You were at the Olympic Opening Ceremonies. How did the stadium look that night filled with people and finally doing what you had designed it to do?
It was just fantastic. You know it was a made-for-TV show, but being in the stadium was so nice. And it was very creative, very innovative, whimsical; I was in tears when Rowan Atkinson was doing his "Chariots of Fire" bit. It was just magical at night to see this decade of work that we had been doing.
Populous has designed three Olympic Stadiums—Sydney in 2000, London in 2012, and Sochi, Russia, in 2014—and countless other Olympic structures. How does it feel to be the unofficial architecture firm of the Olympics?
We think we’re creative and innovating. If you look at the three Olympic stadiums we’ve done, they are drastically different and they really say something about the time when they were built. The Sydney Stadium was at the cutting edge of sustainability at the time, harnessing water for toilets and graywater in the late '90s. No one was thinking about that stuff then.
After designing so many stadiums, how do you recreate the wheel each time? Where do you get your inspiration for the initial stadium concept?
We really wanted to showcase London. London is an internationally known city. And as simple as it may sound, when you work with temporary structures, you can build in places you could never build permanently.
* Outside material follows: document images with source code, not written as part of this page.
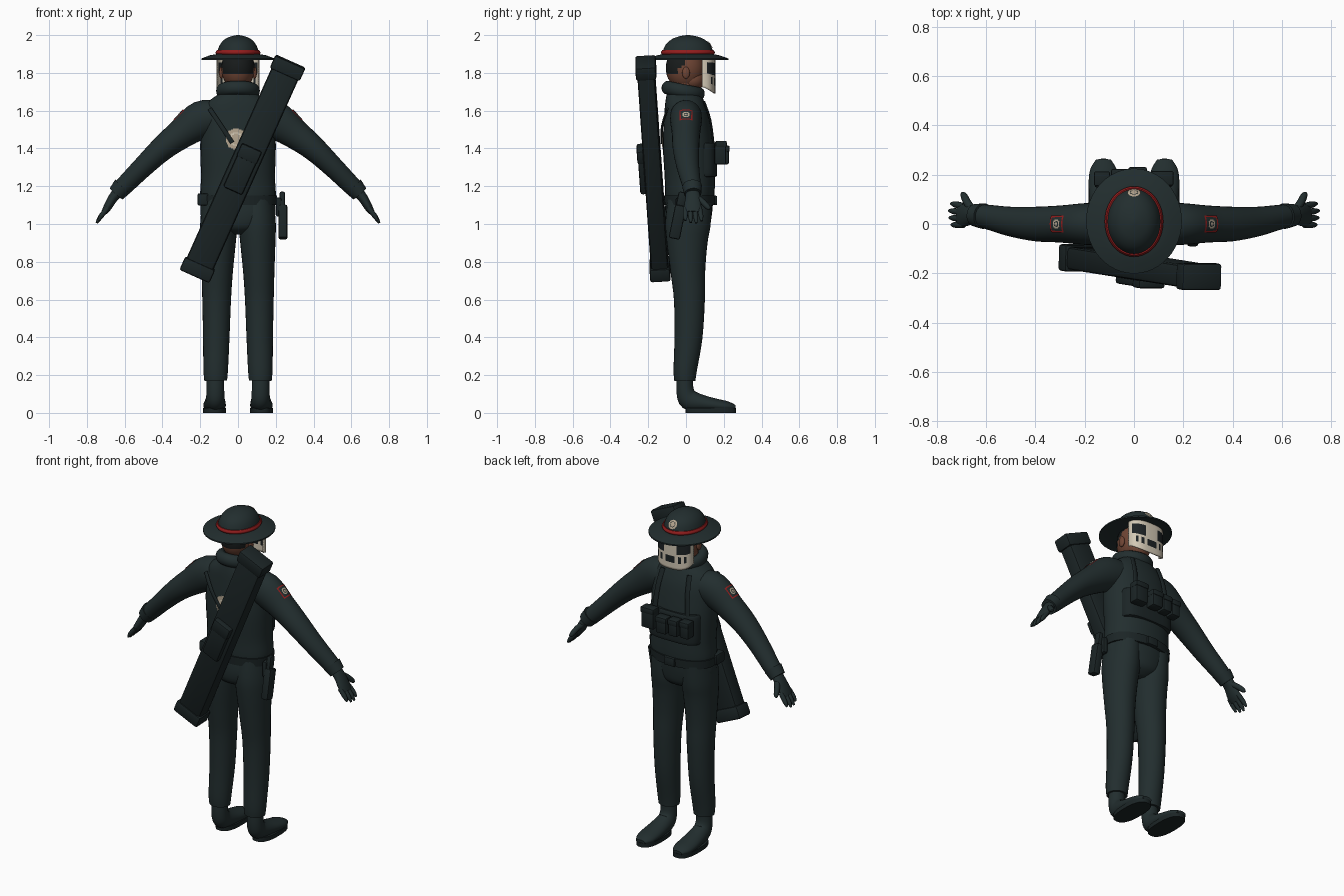
import bpy, bmesh, math
from mathutils import Vector, Matrix

if "Cube" in bpy.data.objects:
    bpy.data.objects.remove(bpy.data.objects["Cube"])


def material(name, rgb):
    m = bpy.data.materials.new(name)
    m.use_nodes = True
    m.diffuse_color = (*rgb, 1)
    bsdf = next(n for n in m.node_tree.nodes if n.type == 'BSDF_PRINCIPLED')
    bsdf.inputs["Base Color"].default_value = (*rgb, 1)
    return m


CLOTH = material("dark_green_cloth", (.016, .027, .028))
GEAR = material("black_green_gear", (.011, .018, .019))
SKIN = material("brown_skin", (.16, .06, .035))
HAIR = material("dark_hair", (.009, .011, .011))
BONE = material("bone_white", (.65, .58, .46))
SLOT = material("mask_slots", (.012, .016, .018))
RED = material("red_trim", (.28, .012, .012))
TAN = material("tan_badge", (.45, .37, .27))


def finish(bm, name, mats, angle=40, rule=None):
    bmesh.ops.recalc_face_normals(bm, faces=bm.faces)
    if rule:
        for f in bm.faces:
            f.material_index = rule(f.calc_center_median())
    me = bpy.data.meshes.new(name)
    bm.to_mesh(me)
    bm.free()
    ob = bpy.data.objects.new(name, me)
    bpy.context.collection.objects.link(ob)
    for m in mats:
        me.materials.append(m)
    bpy.ops.object.select_all(action='DESELECT')
    ob.select_set(True)
    bpy.context.view_layer.objects.active = ob
    bpy.ops.object.shade_smooth_by_angle(angle=math.radians(angle))
    return ob


def loft(name, mat, sections, ref=(0, 1, 0), side=1, steps=4, axis=None, sides=28, power=1.0):
    """Skin of ellipses along a smooth path; section = x, y, z, radius across ref, radius along ref."""
    S = [Vector(s) for s in sections]
    pts = []
    for i in range(len(S) - 1):
        a, b, c, d = S[max(i - 1, 0)], S[i], S[i + 1], S[min(i + 2, len(S) - 1)]
        for k in range(steps):
            t = k / steps
            pts.append(b + .5 * t * ((c - a) + t * ((2 * a - 5 * b + 4 * c - d) + t * (3 * b - a - 3 * c + d))))
    pts.append(S[-1])
    bm = bmesh.new()
    rings = []
    for i, p in enumerate(pts):
        a, b = pts[max(i - 1, 0)], pts[min(i + 1, len(pts) - 1)]
        t = Vector(axis) if axis else Vector(b[:3]) - Vector(a[:3])
        t.normalize()
        v = Vector(ref)
        v = (v - t * v.dot(t)).normalized()
        u = v.cross(t)
        ring = []
        for k in range(sides):
            w = math.tau * k / sides
            cu, cv = [math.copysign(abs(q) ** power, q) for q in (math.cos(w), math.sin(w))]
            q = Vector(p[:3]) + u * p[3] * cu + v * p[4] * cv
            ring.append(bm.verts.new((q.x * side, q.y, q.z)))
        rings.append(ring)
    for r, s in zip(rings, rings[1:]):
        for k in range(sides):
            n = (k + 1) % sides
            bm.faces.new((r[k], r[n], s[n], s[k]))
    bm.faces.new(rings[0])
    bm.faces.new(rings[-1])
    return finish(bm, name, [mat])


def stack(name, mat, rows, **kw):
    """Upright loft; row = z, centre y, half width, half depth."""
    return loft(name, mat, [(0, y, z, rx, ry) for z, y, rx, ry in rows], axis=(0, 0, 1), **kw)


def box(name, mat, loc, size, rot=None, bevel=.01):
    bm = bmesh.new()
    bmesh.ops.create_cube(bm, size=1)
    bmesh.ops.scale(bm, vec=size, verts=bm.verts)
    bmesh.ops.bevel(bm, geom=bm.edges[:], offset=bevel, segments=2, profile=.5, affect='EDGES')
    ob = finish(bm, name, [mat])
    ob.matrix_world = Matrix.Translation(loc) @ (rot or Matrix.Identity(3)).to_4x4()
    return ob


def ball(name, mats, loc, scale, rule=None):
    bm = bmesh.new()
    bmesh.ops.create_uvsphere(bm, u_segments=32, v_segments=24, radius=1)
    bmesh.ops.transform(bm, matrix=Matrix.Translation(loc) @ Matrix.Diagonal((*scale, 1)), verts=bm.verts)
    return finish(bm, name, mats, rule=rule)


def patch(name, mats, target, loc, normal, half, rule):
    """Thin badge that hugs the surface beneath it."""
    bm = bmesh.new()
    bmesh.ops.create_grid(bm, x_segments=20, y_segments=20, size=half)
    for f in [f for f in bm.faces if rule(f.calc_center_median() / half) is None]:
        bm.faces.remove(f)
    ob = finish(bm, name, mats, rule=lambda c: rule(c / half))
    ob.matrix_world = Matrix.Translation(loc) @ Vector(normal).to_track_quat('Z', 'Y').to_matrix().to_4x4()
    w = ob.modifiers.new("hug", 'SHRINKWRAP')
    w.target, w.wrap_mode, w.offset = target, 'ABOVE_SURFACE', .004
    return ob


def round_badge(c):
    r = c.length
    return None if r > 1 else 1 if .5 < r < .65 else 0


def square_badge(c):
    if max(abs(c.x), abs(c.y)) > .8:
        return 0
    return 2 if c.length < .55 and not .2 < c.length < .3 else 1


# Jacket, hips, belt and collar
torso = stack("jacket", CLOTH, [
    (1.10, .02, .185, .12), (1.15, .02, .2, .13), (1.25, .02, .196, .133), (1.4, .013, .2, .135),
    (1.5, .008, .197, .128), (1.58, .003, .19, .118), (1.64, -.005, .165, .105), (1.69, -.012, .1, .09)], power=.9)
stack("hips", CLOTH, [(1.14, .02, .19, .125), (1.05, .012, .198, .125), (.98, .01, .15, .11), (.945, .01, .06, .06)])
stack("belt", GEAR, [(1.10, .02, .203, .134), (1.15, .02, .206, .137)], steps=1, power=.9)
box("belt_buckle", GEAR, (0, .155, 1.125), (.07, .02, .05), bevel=.006)
box("belt_pouch", GEAR, (-.185, -.03, 1.13), (.06, .08, .065))
bpy.ops.mesh.primitive_torus_add(major_radius=.086, minor_radius=.03, major_segments=40,
                                 minor_segments=14, location=(0, -.015, 1.705), rotation=(-.2, 0, 0))
collar = bpy.context.object
collar.name = "collar"
collar.scale = (1, 1, 1.2)
collar.data.materials.append(CLOTH)
bpy.ops.object.shade_smooth_by_angle()

# Limbs, mirrored
for side, word in ((1, "left"), (-1, "right")):
    arm = loft(word + "_sleeve", CLOTH, [
        (.09, 0, 1.57, .08, .085), (.19, 0, 1.553, .1, .085), (.3, 0, 1.478, .08, .075), (.4, 0, 1.4, .066, .07),
        (.5, .01, 1.305, .056, .06), (.59, .028, 1.215, .05, .05), (.625, .033, 1.18, .046, .046)], side=side)
    loft(word + "_cuff", CLOTH, [(.61, .032, 1.2, .053, .052), (.645, .036, 1.16, .045, .045)], side=side, steps=1)
    loft(word + "_palm", CLOTH, [(.625, .033, 1.18, .032, .035), (.66, .037, 1.14, .026, .04),
                                 (.69, .035, 1.09, .022, .046), (.71, .034, 1.06, .015, .042)], side=side)
    for n, word2 in enumerate(("little", "ring", "middle", "index")):
        y = -.003 + .025 * n
        long = 1 - .13 * abs(n - 1.6)
        loft(f"{word}_{word2}_finger", CLOTH, [
            (.69, y, 1.085, .013, .013), (.69 + .04 * long, y * 1.1, 1.085 - .05 * long, .013, .013),
            (.69 + .062 * long, y * 1.15, 1.085 - .084 * long, .006, .006)], side=side, sides=10)
    loft(word + "_thumb", CLOTH, [(.65, .05, 1.145, .018, .018), (.675, .085, 1.12, .016, .016),
                                  (.69, .115, 1.09, .014, .014), (.697, .125, 1.078, .006, .006)],
         ref=(0, 0, 1), side=side, sides=10)
    patch(word + "_arm_badge", [RED, CLOTH, TAN], arm, (side * .316, 0, 1.58), (side * .65, 0, .76), .037, square_badge)
    loft(word + "_trouser_leg", CLOTH, [
        (.1, .02, 1.12, .09, .118), (.102, .01, 1.0, .098, .12), (.105, .006, .9, .093, .108),
        (.11, .01, .75, .083, .092), (.113, .018, .6, .076, .082), (.115, .013, .4, .07, .074),
        (.118, -.004, .23, .065, .062), (.118, -.006, .17, .06, .056)], side=side)
    loft(word + "_boot", CLOTH, [
        (.12, -.005, .2, .044, .045), (.12, -.005, .12, .046, .047), (.12, .018, .07, .056, .05),
        (.122, .08, .052, .045, .056), (.124, .16, .04, .035, .06), (.124, .22, .033, .028, .054),
        (.124, .262, .03, .012, .03)], ref=(1, 0, 0), side=side)
    loft(word + "_sole", GEAR, [(.124, .132, 0, .061, .134), (.124, .132, .026, .061, .134)],
         side=side, steps=1, power=.8)
    loft(word + "_chest_strap", GEAR, [(.09, .095, 1.65, .006, .016), (.1, .128, 1.55, .006, .016),
                                       (.11, .146, 1.42, .006, .016)], ref=(1, 0, 0), side=side, sides=8)
    loft(word + "_back_strap", GEAR, [(.15, -.098, 1.61, .006, .012), (.09, -.126, 1.52, .006, .012),
                                      (.03, -.13, 1.43, .006, .012)], ref=(1, 0, 0), side=side, sides=8)
    ball(word + "_ear", [SKIN], (side * .088, .0, 1.8), (.012, .02, .032))

# Head and neck
stack("neck", SKIN, [(1.66, -.01, .062, .06), (1.72, -.01, .062, .062), (1.78, -.005, .065, .07)])
ball("head", [SKIN, HAIR], (0, -.005, 1.825), (.088, .102, .115),
     rule=lambda c: int(c.z > 1.8 + max(0, c.y + .05) * 1.2))
ball("jaw", [SKIN], (0, .035, 1.765), (.068, .065, .06))
ball("nose", [SKIN], (0, .1, 1.8), (.014, .02, .022))

# Face mask: curved plate with eye and tooth openings
bm = bmesh.new()
COLS, ROWS = 34, 14
grid = []
for j in range(ROWS + 1):
    row = []
    for i in range(COLS + 1):
        w = math.pi * i / COLS
        x = .113 * math.copysign(abs(math.cos(w)) ** .75, math.cos(w))
        y = .085 + .07 * math.sin(w) ** .75
        low = 1.725 - .035 * math.sin(w)
        row.append(bm.verts.new((x, y, low + (1.88 - low) * j / ROWS)))
    grid.append(row)
for j in range(ROWS):
    for i in range(COLS):
        f = bm.faces.new((grid[j][i], grid[j][i + 1], grid[j + 1][i + 1], grid[j + 1][i]))
        m = min(i, COLS - 1 - i)
        eye = 7 <= j <= 11 and 3 <= m <= 13
        tooth = 3 <= j <= 5 and m >= 7 and m % 4 in (0, 3)
        f.material_index = int(eye or tooth)
mask = finish(bm, "face_mask", [BONE, SLOT])
solid = mask.modifiers.new("thickness", 'SOLIDIFY')
solid.thickness = .006

# Hat with band and badge
stack("hat_brim", CLOTH, [(1.9, .012, .11, .13), (1.893, .012, .15, .165), (1.876, .012, .194, .213),
                          (1.868, .012, .194, .213), (1.878, .012, .15, .165), (1.88, .012, .09, .1)],
      steps=1, sides=48)
dome = stack("hat_crown", CLOTH, [(1.885, .01, .112, .136), (1.92, .01, .107, .131), (1.955, .01, .092, .113),
                                  (1.98, .01, .067, .082), (1.994, .01, .035, .043), (2.0, .01, .006, .008)], sides=40)
stack("hat_band", RED, [(1.898, .01, .114, .138), (1.908, .01, .119, .143), (1.92, .01, .112, .136)], sides=40)
patch("hat_badge", [TAN, GEAR], dome, (0, .125, 1.948), (0, .85, .5), .026, round_badge)

# Chest rig and pouches
stack("chest_rig", GEAR, [(1.25, .075, .16, .082), (1.27, .075, .168, .09), (1.4, .07, .168, .093),
                          (1.43, .07, .16, .085)], power=.6)
for x, wide, top in ((.115, .085, 1.435), (.015, .07, 1.41), (-.06, .06, 1.41), (-.13, .06, 1.41)):
    y = .198 - abs(x) * .15
    box("rig_pouch", GEAR, (x, y, (top + 1.315) / 2), (wide, .062, top - 1.315))
    box("pouch_flap", GEAR, (x, y + .005, top - .012), (wide + .006, .06, .035), bevel=.008)

# Holster on the hip
tilt = Matrix.Rotation(-.2, 3, 'X')
box("holster", GEAR, (.238, -.045, 1.01), (.046, .06, .18), tilt)
box("holster_grip", GEAR, (.235, -.025, 1.125), (.03, .045, .09), tilt)
box("holster_hanger", GEAR, (.215, -.02, 1.09), (.03, .07, .1))

# Back badge
patch("back_badge", [TAN, BONE], torso, (-.01, -.135, 1.45), (0, -1, 0), .057, round_badge)

# Long carrying case slung across the back
low, high = Vector((-.229, -.135, .727)), Vector((.277, -.215, 1.858))
along = (high - low).normalized()
deep = (Vector((0, 1, 0)) - along * along.y).normalized()
turn = Matrix((deep.cross(along), deep, along)).transposed()
mid, length = (low + high) / 2, (high - low).length
box("case_body", GEAR, mid, (.155, .093, length - .04), turn, .018)
for end, name in ((-1, "case_lower_cap"), (1, "case_upper_cap")):
    box(name, GEAR, mid + along * end * (length / 2 - .035), (.174, .108, .075), turn, .012)
box("case_pocket", GEAR, mid - deep * .052, (.11, .045, .25), turn, .012)
box("case_pocket_flap", GEAR, mid - deep * .056 + along * .09, (.116, .045, .075), turn, .01)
We were able to build in some historical places: Horse Guard Parade, Greenwich Park, a UNESCO World Heritage site—that’s where we’re placing the equestrian venue. We are not only putting a focus on the field of place and the athletes, but we’ve been able to design a lot of venues in such a way to show off the existing architecture. Most of the time, architects are trying to build something that shows themselves off. We’re allowing the existing architecture to be the showcase, for London to be the showcase, and allowing that what’s important isn’t necessarily what we build.
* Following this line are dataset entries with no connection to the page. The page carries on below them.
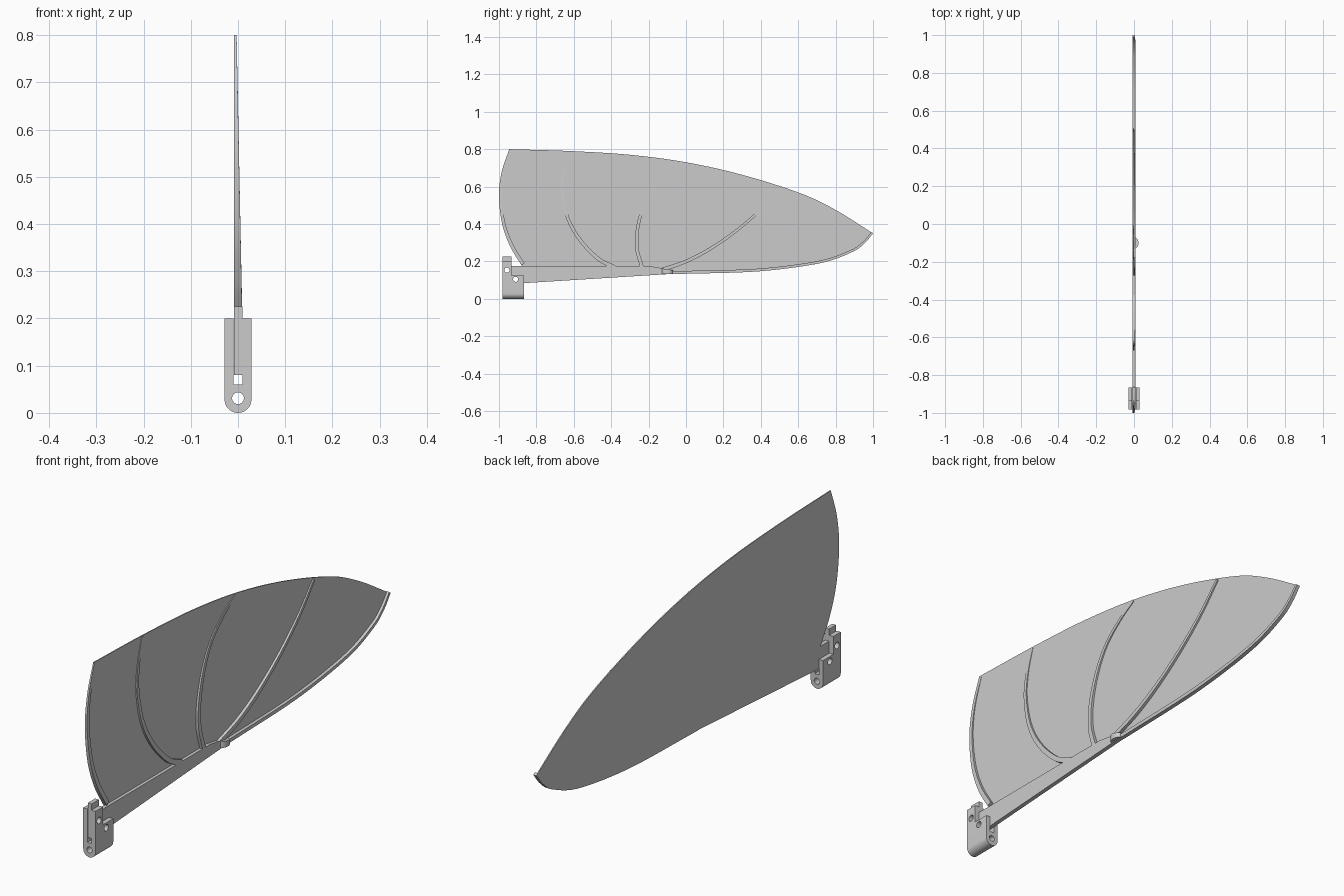
import bpy, bmesh, math
from mathutils import Vector

if "Cube" in bpy.data.objects:
    bpy.data.objects.remove(bpy.data.objects["Cube"])

grey = bpy.data.materials.new("light_grey")
grey.diffuse_color = (0.6, 0.6, 0.6, 1)
grey.use_nodes = True
grey.node_tree.nodes["Principled BSDF"].inputs["Base Color"].default_value = grey.diffuse_color
BACK = -0.0085


def front_x(z):
    """Front face of the ribs, which thin out towards the top edge."""
    return min(0.009, 0.009 - 0.012 * (z - 0.2) / 0.6)


def smooth_path(pts, steps=10):
    """Catmull-Rom curve through 2D points (y, z)."""
    p = [Vector(q) for q in pts]
    p = [2 * p[0] - p[1]] + p + [2 * p[-1] - p[-2]]
    out = []
    for a, b, c, d in zip(p, p[1:], p[2:], p[3:]):
        for i in range(steps):
            t = i / steps
            out.append(0.5 * (2 * b + (c - a) * t + (2 * a - 5 * b + 4 * c - d) * t * t
                              + (3 * b - a - 3 * c + d) * t ** 3))
    return out + [p[-2]]


def finish(name, bm):
    bmesh.ops.recalc_face_normals(bm, faces=bm.faces)
    mesh = bpy.data.meshes.new(name)
    bm.to_mesh(mesh)
    bm.free()
    mesh.materials.append(grey)
    ob = bpy.data.objects.new(name, mesh)
    bpy.context.collection.objects.link(ob)
    return ob


def shade(ob):
    bpy.ops.object.select_all(action='DESELECT')
    ob.select_set(True)
    bpy.context.view_layer.objects.active = ob
    bpy.ops.object.shade_smooth_by_angle(angle=math.radians(30))


def plate(name, outline, x0, x1):
    """Side outline (y, z) extruded along x."""
    bm = bmesh.new()
    f = bm.faces.new([bm.verts.new((x0, y, z)) for y, z in outline])
    g = bmesh.ops.extrude_face_region(bm, geom=[f])
    for v in g["geom"]:
        if isinstance(v, bmesh.types.BMVert):
            v.co.x = x1
    return finish(name, bm)


def rib(name, pts, w0, w1, side=0):
    """Bar along a curve; side shifts it to one side of the path."""
    path = smooth_path(pts, 12)
    bm = bmesh.new()
    rings = []
    n = len(path) - 1
    for i, p in enumerate(path):
        t = (path[min(i + 1, n)] - path[max(i - 1, 0)]).normalized()
        nrm = Vector((-t.y, t.x))
        w = w0 + (w1 - w0) * i / n
        a, b = p + nrm * w * (side - 1) / 2, p + nrm * w * (side + 1) / 2
        x = front_x(p.y)
        rings.append([bm.verts.new(c) for c in
                      ((BACK, *a), (x, *a), (x, *b), (BACK, *b))])
    for r, s in zip(rings, rings[1:]):
        for k in range(4):
            bm.faces.new((r[k], r[(k + 1) % 4], s[(k + 1) % 4], s[k]))
    bm.faces.new(rings[0])
    bm.faces.new(rings[-1])
    ob = finish(name, bm)
    shade(ob)
    return ob


# Edge curves of the fan
root_edge = [(-0.88, 0.18), (-0.94, 0.28), (-0.983, 0.40), (-1.0, 0.55),
             (-0.985, 0.68), (-0.945, 0.80)]
top_edge = [(-0.945, 0.80), (-0.62, 0.79), (-0.3, 0.77), (0, 0.73), (0.3, 0.663),
            (0.61, 0.565), (0.8, 0.475), (1.0, 0.35)]
low_edge = [(1.0, 0.35), (0.955, 0.297), (0.886, 0.249), (0.715, 0.19),
            (0.39, 0.147), (0, 0.134), (-0.1, 0.133)]

# Thin membrane
outline = smooth_path(root_edge) + smooth_path(top_edge)[1:] + smooth_path(low_edge)[1:]
outline += [(-0.15, 0.16), (-0.2, 0.172), (-0.87, 0.172)]
shade(plate("membrane", outline, BACK, -0.004))

# Raised ribs
rib("root_rib", root_edge, 0.02, 0.014, -1)
rib("second_rib", [(-0.38, 0.168), (-0.47, 0.215), (-0.57, 0.32), (-0.635, 0.44),
                   (-0.662, 0.58), (-0.652, 0.69), (-0.625, 0.787)], 0.022, 0.012)
rib("third_rib", [(-0.235, 0.168), (-0.262, 0.27), (-0.258, 0.38), (-0.225, 0.5),
                  (-0.17, 0.6), (-0.09, 0.675), (-0.008, 0.728)], 0.02, 0.012)
rib("fourth_rib", [(-0.13, 0.155), (0.0, 0.2), (0.13, 0.268), (0.27, 0.365),
                   (0.4, 0.478), (0.505, 0.595)], 0.02, 0.012)
rib("lower_rib", low_edge, 0.012, 0.016, -1)

# Main spar with its root tab
spar = plate("spar", [(-0.98, 0.08), (-0.98, 0.225), (-0.933, 0.225), (-0.933, 0.175),
                      (-0.2, 0.175), (-0.15, 0.168), (-0.08, 0.152), (-0.08, 0.133),
                      (-0.865, 0.084)], BACK, 0.009)


def cylinder(name, r, depth, loc, axis):
    bm = bmesh.new()
    bmesh.ops.create_cone(bm, cap_ends=True, segments=32, radius1=r, radius2=r, depth=depth)
    ob = finish(name, bm)
    ob.location = loc
    ob.rotation_euler = (0, math.pi / 2, 0) if axis == 'x' else (math.pi / 2, 0, 0)
    return ob


# Knuckle at the spar end: rounded lug
lug = [(0.0, -0.13)] + [(0.006 + 0.018 * math.sin(a), -0.1 - 0.028 * math.cos(a))
                        for a in [math.pi * i / 12 for i in range(13)]] + [(0.0, -0.07)]
bm = bmesh.new()
low = [bm.verts.new((x, y, 0.134)) for x, y in lug]
high = [bm.verts.new((x, y, 0.158 - 0.15 * (y + 0.1))) for x, y in lug]
bm.faces.new(low)
bm.faces.new(high)
for i in range(len(lug)):
    j = (i + 1) % len(lug)
    bm.faces.new((low[i], low[j], high[j], high[i]))
shade(finish("knuckle", bm))

# Clevis bracket: round-bottomed, slotted block with a stepped top
R, S = 0.0285, 0.0095
section = [(R * math.cos(a), R + R * math.sin(a))
           for a in [math.pi + math.pi * i / 16 for i in range(17)]]


def bracket_part(name, y0, y1, top):
    prof = section + [(R, top), (S, top), (S, 0.06), (-S, 0.06), (-S, top), (-R, top)]
    bm = bmesh.new()
    f = bm.faces.new([bm.verts.new((x, y0, z)) for x, z in prof])
    g = bmesh.ops.extrude_face_region(bm, geom=[f])
    for v in g["geom"]:
        if isinstance(v, bmesh.types.BMVert):
            v.co.y = y1
    return finish(name, bm)


bracket = bracket_part("bracket", -0.982, -0.865, 0.2)
step = plate("step_cutter", [(-0.933, 0.125), (-0.8, 0.125), (-0.8, 0.3), (-0.933, 0.3)],
             -0.1, 0.1)
pins = [cylinder("pin_cutter", 0.0135, 0.2, (0, y, z), 'x')
        for y, z in ((-0.958, 0.153), (-0.911, 0.104))]
bore = cylinder("bore_cutter", 0.0125, 0.4, (0, -0.92, 0.031), 'y')


def cut(ob, cutters):
    for c in cutters:
        m = ob.modifiers.new("cut", 'BOOLEAN')
        m.operation, m.solver, m.object = 'DIFFERENCE', 'EXACT', c
        c.hide_render = True
        c.display_type = 'WIRE'


shade(bracket)
cut(bracket, [step, bore] + pins)
cut(spar, pins)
The Olympic Stadium is designed to go from 80,000 seats to 25,000 seats after the games. How does the relatively new concept of teardown structures help with sustainability goals?
The most sustainable games you could have is one where you use all existing facilities. But even a city like London doesn’t have all the facilities it truly needs. So, the second thing you do is say, if they don’t have an existing facility and I need it, I can go two ways: I can build new or build temporary. London said, we’re only going to build new if it’s going to be long term. Now, there’s only about a half-dozen [new structures] built. The rest are existing, a refurbishment of existing, or a massive amount of temporary. The amount of temporary being used in London is equal to the three previous games’ temporary venues. As for the stadium, one of the ways you can help yourself from a sustainable or environmental point of view is to reduce your utilities and energy consumption. Hospitals or schools or houses get used more or less on a daily basis, but stadiums get used a lot less, so really, the big win is with using embodied energy to make your material. We reduced our carbon footprint drastically—we used a lot less concrete and steel.